EXERCISE GOAL: Give again, unaltered, the lines of the listing below that run from the line having "rings.append(ring)" through the line having "bm = bmesh.new()".

DATA IN THIS EXERCISE:

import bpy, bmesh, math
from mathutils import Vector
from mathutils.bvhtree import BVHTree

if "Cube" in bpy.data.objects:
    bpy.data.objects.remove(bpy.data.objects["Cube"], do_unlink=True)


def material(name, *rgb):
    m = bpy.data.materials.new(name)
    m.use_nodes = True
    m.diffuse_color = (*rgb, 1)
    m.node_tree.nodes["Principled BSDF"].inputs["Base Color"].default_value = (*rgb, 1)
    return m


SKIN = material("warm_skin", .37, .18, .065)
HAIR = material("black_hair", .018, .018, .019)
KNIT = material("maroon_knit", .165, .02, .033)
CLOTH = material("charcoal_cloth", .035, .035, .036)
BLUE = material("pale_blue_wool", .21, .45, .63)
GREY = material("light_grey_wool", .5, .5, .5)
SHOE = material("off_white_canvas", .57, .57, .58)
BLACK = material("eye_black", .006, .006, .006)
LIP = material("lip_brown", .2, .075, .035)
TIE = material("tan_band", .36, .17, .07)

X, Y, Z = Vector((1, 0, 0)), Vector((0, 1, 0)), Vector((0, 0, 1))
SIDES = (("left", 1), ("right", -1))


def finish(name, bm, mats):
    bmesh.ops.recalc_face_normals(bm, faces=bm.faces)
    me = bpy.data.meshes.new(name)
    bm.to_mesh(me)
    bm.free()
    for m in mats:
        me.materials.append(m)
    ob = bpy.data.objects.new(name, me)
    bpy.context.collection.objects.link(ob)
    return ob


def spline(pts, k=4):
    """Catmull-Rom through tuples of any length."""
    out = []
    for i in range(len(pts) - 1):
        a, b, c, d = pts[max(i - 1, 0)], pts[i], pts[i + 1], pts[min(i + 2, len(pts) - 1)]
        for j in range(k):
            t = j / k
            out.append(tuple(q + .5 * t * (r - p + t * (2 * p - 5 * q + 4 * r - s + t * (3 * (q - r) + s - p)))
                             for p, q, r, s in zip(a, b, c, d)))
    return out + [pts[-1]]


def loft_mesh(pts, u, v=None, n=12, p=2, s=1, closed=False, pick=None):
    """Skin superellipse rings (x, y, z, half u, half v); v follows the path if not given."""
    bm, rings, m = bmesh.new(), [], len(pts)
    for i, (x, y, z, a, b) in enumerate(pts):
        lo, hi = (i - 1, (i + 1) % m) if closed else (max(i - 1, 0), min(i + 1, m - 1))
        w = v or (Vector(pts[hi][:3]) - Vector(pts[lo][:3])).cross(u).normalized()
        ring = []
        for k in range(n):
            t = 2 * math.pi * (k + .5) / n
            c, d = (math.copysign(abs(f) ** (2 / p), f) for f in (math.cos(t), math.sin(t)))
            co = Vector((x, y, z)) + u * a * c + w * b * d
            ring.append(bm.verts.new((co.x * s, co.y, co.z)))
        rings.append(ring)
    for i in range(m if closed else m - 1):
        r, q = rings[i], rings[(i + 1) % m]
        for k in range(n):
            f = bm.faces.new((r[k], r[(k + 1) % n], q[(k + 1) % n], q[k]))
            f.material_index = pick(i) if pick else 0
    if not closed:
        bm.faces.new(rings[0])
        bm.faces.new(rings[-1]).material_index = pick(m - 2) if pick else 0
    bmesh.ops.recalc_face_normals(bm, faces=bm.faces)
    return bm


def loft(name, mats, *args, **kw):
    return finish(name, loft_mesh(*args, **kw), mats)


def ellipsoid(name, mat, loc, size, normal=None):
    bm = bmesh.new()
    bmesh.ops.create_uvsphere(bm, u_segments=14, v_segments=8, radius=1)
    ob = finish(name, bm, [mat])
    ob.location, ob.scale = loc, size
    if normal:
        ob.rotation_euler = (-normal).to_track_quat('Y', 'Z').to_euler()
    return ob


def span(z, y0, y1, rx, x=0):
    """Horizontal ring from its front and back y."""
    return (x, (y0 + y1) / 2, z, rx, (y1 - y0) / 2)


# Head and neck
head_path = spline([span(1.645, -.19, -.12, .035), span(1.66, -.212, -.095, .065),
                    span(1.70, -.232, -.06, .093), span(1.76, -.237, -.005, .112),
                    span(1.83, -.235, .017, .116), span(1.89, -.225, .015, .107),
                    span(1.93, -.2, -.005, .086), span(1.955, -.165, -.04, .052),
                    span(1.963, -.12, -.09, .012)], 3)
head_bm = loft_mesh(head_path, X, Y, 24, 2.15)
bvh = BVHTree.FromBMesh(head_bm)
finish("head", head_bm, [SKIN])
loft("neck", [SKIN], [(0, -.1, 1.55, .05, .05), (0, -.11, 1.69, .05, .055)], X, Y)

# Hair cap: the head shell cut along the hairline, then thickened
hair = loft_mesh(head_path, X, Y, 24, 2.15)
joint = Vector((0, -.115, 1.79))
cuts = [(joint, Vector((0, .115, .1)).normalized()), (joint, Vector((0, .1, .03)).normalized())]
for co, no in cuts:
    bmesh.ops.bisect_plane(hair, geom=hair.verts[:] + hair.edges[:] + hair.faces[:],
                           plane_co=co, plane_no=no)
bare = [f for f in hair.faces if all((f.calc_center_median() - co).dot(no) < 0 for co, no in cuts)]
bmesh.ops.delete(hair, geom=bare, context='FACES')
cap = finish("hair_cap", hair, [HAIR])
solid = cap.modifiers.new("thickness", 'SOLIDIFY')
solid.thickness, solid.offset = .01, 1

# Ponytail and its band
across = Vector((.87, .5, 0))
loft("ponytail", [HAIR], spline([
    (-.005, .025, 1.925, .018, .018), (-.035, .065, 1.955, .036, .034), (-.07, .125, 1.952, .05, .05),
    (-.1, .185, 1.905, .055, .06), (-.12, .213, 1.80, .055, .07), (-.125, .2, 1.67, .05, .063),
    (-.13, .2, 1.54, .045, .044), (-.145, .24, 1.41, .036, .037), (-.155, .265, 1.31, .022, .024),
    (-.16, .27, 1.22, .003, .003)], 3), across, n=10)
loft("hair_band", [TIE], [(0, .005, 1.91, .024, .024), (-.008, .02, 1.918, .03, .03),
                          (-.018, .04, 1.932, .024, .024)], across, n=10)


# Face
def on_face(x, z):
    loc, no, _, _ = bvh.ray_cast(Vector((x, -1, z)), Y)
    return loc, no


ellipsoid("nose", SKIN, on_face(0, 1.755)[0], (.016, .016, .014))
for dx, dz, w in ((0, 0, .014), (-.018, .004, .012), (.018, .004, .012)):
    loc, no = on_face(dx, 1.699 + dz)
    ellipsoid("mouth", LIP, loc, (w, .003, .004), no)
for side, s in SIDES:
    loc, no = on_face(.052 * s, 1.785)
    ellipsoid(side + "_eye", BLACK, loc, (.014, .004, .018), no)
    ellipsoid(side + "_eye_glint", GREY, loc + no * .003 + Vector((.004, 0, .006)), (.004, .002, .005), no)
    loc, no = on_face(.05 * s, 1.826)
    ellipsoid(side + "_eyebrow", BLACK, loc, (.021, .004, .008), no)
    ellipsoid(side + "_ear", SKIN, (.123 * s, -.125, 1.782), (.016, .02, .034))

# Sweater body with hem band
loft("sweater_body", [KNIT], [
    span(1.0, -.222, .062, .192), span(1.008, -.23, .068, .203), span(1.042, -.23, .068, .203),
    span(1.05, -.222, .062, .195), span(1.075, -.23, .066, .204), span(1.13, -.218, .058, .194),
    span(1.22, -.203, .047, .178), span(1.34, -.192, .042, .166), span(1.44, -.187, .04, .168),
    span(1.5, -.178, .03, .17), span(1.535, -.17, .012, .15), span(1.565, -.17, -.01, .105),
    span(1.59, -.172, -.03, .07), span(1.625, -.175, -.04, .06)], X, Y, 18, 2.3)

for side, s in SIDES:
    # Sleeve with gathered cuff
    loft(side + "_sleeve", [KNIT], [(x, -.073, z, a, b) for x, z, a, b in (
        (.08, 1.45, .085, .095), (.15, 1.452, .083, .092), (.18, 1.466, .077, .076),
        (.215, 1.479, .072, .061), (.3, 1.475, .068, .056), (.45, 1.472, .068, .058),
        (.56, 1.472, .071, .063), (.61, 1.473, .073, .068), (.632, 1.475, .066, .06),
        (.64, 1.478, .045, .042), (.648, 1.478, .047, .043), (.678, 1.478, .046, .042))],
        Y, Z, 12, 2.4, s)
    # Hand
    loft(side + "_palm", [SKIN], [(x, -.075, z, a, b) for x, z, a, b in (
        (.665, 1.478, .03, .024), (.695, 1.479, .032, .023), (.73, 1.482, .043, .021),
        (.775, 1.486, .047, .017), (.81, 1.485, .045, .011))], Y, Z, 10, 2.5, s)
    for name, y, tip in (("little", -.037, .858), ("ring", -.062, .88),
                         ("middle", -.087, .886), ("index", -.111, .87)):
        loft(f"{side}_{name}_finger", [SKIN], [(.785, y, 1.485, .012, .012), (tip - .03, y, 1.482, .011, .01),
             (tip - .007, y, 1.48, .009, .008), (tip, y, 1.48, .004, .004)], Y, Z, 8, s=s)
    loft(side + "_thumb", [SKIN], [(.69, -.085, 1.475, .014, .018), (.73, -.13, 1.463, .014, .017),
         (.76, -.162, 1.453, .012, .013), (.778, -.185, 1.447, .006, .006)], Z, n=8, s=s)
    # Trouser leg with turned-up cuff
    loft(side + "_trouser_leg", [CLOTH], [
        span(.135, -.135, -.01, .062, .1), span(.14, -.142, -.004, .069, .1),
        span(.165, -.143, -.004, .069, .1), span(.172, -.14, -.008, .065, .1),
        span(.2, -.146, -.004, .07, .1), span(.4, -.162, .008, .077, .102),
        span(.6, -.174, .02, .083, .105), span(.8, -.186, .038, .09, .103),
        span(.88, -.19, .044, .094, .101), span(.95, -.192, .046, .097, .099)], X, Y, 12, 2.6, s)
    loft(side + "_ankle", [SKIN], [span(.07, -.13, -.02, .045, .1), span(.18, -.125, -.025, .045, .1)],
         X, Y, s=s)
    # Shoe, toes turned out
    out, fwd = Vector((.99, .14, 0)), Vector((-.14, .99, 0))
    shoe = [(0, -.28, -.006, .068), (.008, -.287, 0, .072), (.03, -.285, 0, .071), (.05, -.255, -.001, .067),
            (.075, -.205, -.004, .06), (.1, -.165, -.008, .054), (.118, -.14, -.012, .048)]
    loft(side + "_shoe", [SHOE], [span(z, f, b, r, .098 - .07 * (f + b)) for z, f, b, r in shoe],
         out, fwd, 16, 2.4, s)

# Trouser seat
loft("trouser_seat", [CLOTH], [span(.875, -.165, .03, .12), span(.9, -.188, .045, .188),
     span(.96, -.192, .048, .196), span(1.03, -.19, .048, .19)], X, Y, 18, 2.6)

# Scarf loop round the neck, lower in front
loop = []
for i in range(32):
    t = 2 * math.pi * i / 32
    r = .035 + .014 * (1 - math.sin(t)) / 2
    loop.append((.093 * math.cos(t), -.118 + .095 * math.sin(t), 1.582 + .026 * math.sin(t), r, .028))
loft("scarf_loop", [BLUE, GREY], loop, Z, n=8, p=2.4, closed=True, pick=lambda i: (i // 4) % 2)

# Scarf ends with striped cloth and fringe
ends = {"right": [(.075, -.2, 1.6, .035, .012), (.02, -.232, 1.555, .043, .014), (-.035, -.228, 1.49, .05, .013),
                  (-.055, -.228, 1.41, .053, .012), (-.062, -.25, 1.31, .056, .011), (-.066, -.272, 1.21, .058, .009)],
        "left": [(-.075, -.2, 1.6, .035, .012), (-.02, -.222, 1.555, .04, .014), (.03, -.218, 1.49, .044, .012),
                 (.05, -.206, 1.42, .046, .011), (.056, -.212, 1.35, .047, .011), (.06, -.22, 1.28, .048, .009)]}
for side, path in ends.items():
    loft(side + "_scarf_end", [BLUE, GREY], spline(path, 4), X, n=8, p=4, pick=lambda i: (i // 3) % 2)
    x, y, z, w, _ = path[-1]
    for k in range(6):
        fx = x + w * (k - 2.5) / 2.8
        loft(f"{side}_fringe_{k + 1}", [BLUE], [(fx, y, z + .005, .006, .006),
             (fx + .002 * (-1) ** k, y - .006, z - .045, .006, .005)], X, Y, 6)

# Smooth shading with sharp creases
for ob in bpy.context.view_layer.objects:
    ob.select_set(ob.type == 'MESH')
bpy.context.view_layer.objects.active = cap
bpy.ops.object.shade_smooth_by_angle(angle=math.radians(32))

RESULT FOR THIS EXERCISE:
        rings.append(ring)
    for i in range(m if closed else m - 1):
        r, q = rings[i], rings[(i + 1) % m]
        for k in range(n):
            f = bm.faces.new((r[k], r[(k + 1) % n], q[(k + 1) % n], q[k]))
            f.material_index = pick(i) if pick else 0
    if not closed:
        bm.faces.new(rings[0])
        bm.faces.new(rings[-1]).material_index = pick(m - 2) if pick else 0
    bmesh.ops.recalc_face_normals(bm, faces=bm.faces)
    return bm


def loft(name, mats, *args, **kw):
    return finish(name, loft_mesh(*args, **kw), mats)


def ellipsoid(name, mat, loc, size, normal=None):
    bm = bmesh.new()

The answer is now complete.